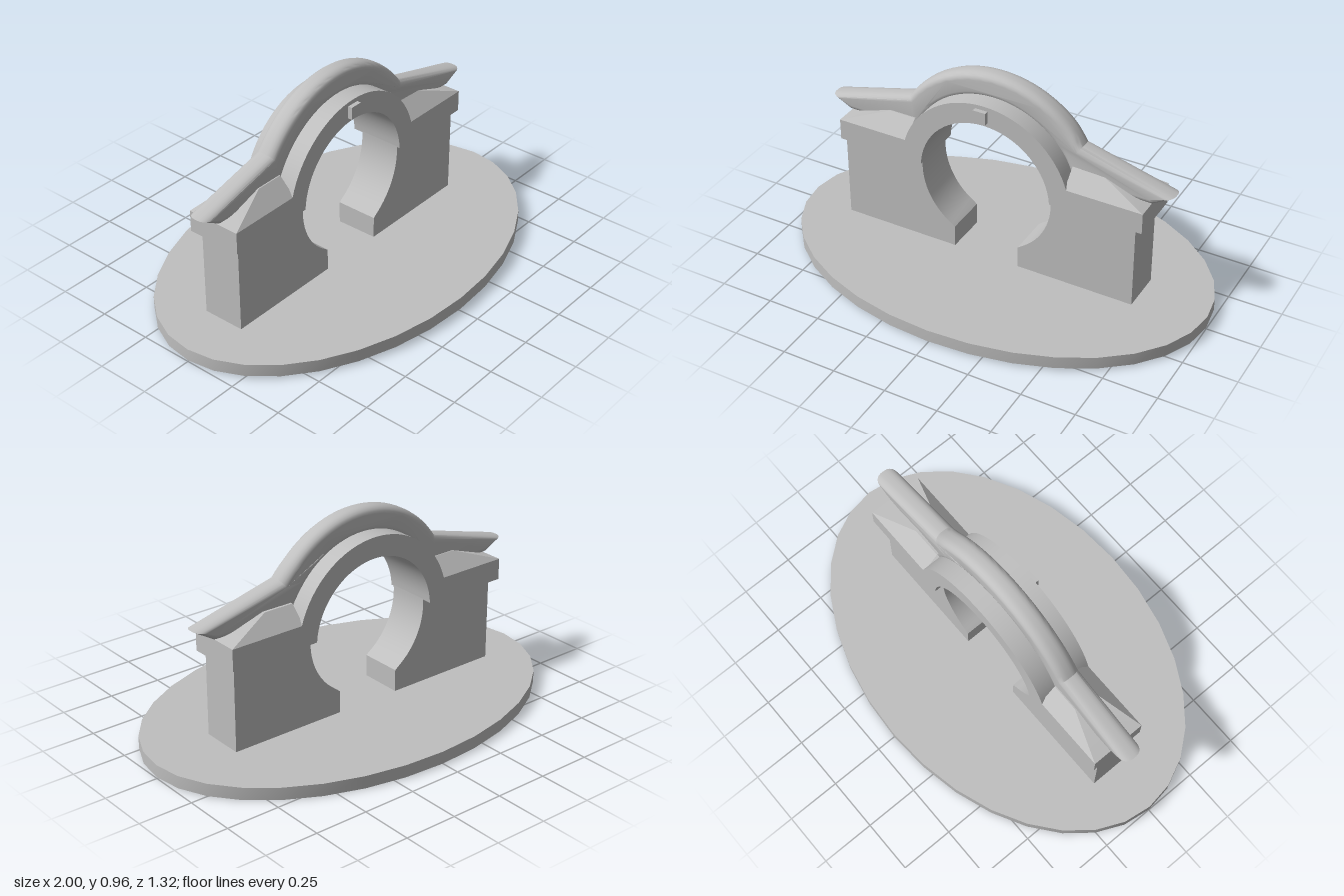
import * as THREE from 'three';
import { toCreasedNormals } from 'three/addons/utils/BufferGeometryUtils.js';

const stone = new THREE.MeshStandardMaterial({ color: 0xbfbfbf, side: THREE.DoubleSide });
stone.name = 'grey stone';

// Centre and radii of the round opening and its mouldings
const CX = -0.04, CY = 0.45, R_IN = 0.32, R_ARCH = 0.417, R_HOOD = 0.517;

const V = (x, y) => new THREE.Vector2(x, y);

// Points along a circle about the opening, from angle a to angle b
function arc(r, a, b, n = 32) {
  return Array.from({ length: n + 1 }, (_, i) => {
    const t = a + (b - a) * i / n;
    return V(CX + r * Math.cos(t), CY + r * Math.sin(t));
  });
}

// Angle at which a circle of radius r crosses height y on the +x side
const angleAt = (r, y) => Math.asin((y - CY) / r);

function add(group, name, geometry) {
  const mesh = new THREE.Mesh(toCreasedNormals(geometry, 0.6), stone);
  mesh.name = name;
  group.add(mesh);
  return mesh;
}

function slab(points, z0, z1) {
  const g = new THREE.ExtrudeGeometry(new THREE.Shape(points), { depth: z1 - z0, bevelEnabled: false });
  return g.translate(0, 0, z0);
}

export function createModel() {
  const model = new THREE.Group();
  model.name = 'archway';

  // Oval base, tipped very slightly towards the back
  const oval = new THREE.CylinderGeometry(1, 1, 0.058, 32);
  oval.scale(1, 1, 0.66);
  oval.rotateX(-0.0085);
  add(model, 'base', oval.translate(0, 0.038, 0));

  // Two piers hollowed by the round opening
  for (const s of [-1, 1]) {
    const curve = arc(R_IN, angleAt(R_IN, 0.17), angleAt(R_IN, 0.48), 16)
      .map(p => V(CX + s * (p.x - CX), p.y));
    const pts = [V(CX + s * 0.72, 0.05), V(CX + s * 0.16, 0.05), V(CX + s * 0.16, 0.17),
      ...curve.slice(1), V(CX + s * 0.72, 0.48)];
    add(model, s < 0 ? 'rightPier' : 'leftPier', slab(pts, -0.12, 0.08));
  }

  // Impost bands joined by the arch ring
  const o = angleAt(R_ARCH, 0.57), i = angleAt(R_IN, 0.47);
  add(model, 'archAndImposts', slab([
    V(0.715, 0.47), V(0.715, 0.57),
    ...arc(R_ARCH, o, Math.PI - o),
    V(-0.78, 0.57), V(-0.78, 0.47),
    ...arc(R_IN, Math.PI - i, i),
  ], -0.165, 0.095));

  // Hipped slopes resting on the imposts
  for (const s of [-1, 1]) {
    const X = s < 0 ? -0.78 : 0.715;
    const inner = CX + s * 0.39, hip = X - s * 0.22;
    const p = [
      [X, 0.57, 0.095], [X, 0.57, -0.165], [inner, 0.57, 0.095], [inner, 0.57, -0.165],
      [hip, 0.645, 0.02], [hip, 0.645, -0.09], [inner, 0.645, 0.02], [inner, 0.645, -0.09],
    ];
    const g = new THREE.BufferGeometry();
    g.setAttribute('position', new THREE.Float32BufferAttribute(p.flat(), 3));
    const idx = [0, 2, 6, 0, 6, 4, 1, 5, 7, 1, 7, 3, 0, 4, 5, 0, 5, 1, 4, 6, 7, 4, 7, 5];
    if (s > 0) for (let k = 0; k < idx.length; k += 3) [idx[k], idx[k + 1]] = [idx[k + 1], idx[k]];
    g.setIndex(idx);
    add(model, s < 0 ? 'rightSlope' : 'leftSlope', g);
  }

  // Rounded hood running over the arch, with a sloping arm on each side
  const h = angleAt(R_HOOD + 0.01, 0.75), u = angleAt(0.4, 0.57);
  const hood = new THREE.ExtrudeGeometry(new THREE.Shape([
    V(0.72, 0.572), V(0.815, 0.63),
    ...arc(R_HOOD, h, Math.PI - h),
    V(-0.875, 0.63), V(-0.78, 0.572),
    ...arc(0.4, Math.PI - u, u),
  ]), {
    depth: 0.02, bevelEnabled: true, bevelThickness: 0.04,
    bevelSize: 0.03, bevelOffset: -0.03, bevelSegments: 5,
  });
  hood.translate(0, 0, -0.045);
  // The left arm sits a little further forward
  const pos = hood.attributes.position;
  for (let k = 0; k < pos.count; k++) {
    const t = THREE.MathUtils.smoothstep(pos.getX(k), 0.3, 0.42);
    pos.setZ(k, pos.getZ(k) + 0.015 * t);
  }
  add(model, 'hood', hood);

  // Small block at the crown of the arch
  add(model, 'keystone', new THREE.BoxGeometry(0.06, 0.058, 0.06).translate(-0.05, 0.818, 0.085));

  return model;
}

_DESCRIPTION OF THE TASK:_ Look for the string "from" in the entries above. Copy every line that has it.

_RESPONSE AREA:_
import * as THREE from 'three';
import { toCreasedNormals } from 'three/addons/utils/BufferGeometryUtils.js';
// Points along a circle about the opening, from angle a to angle b
  return Array.from({ length: n + 1 }, (_, i) => {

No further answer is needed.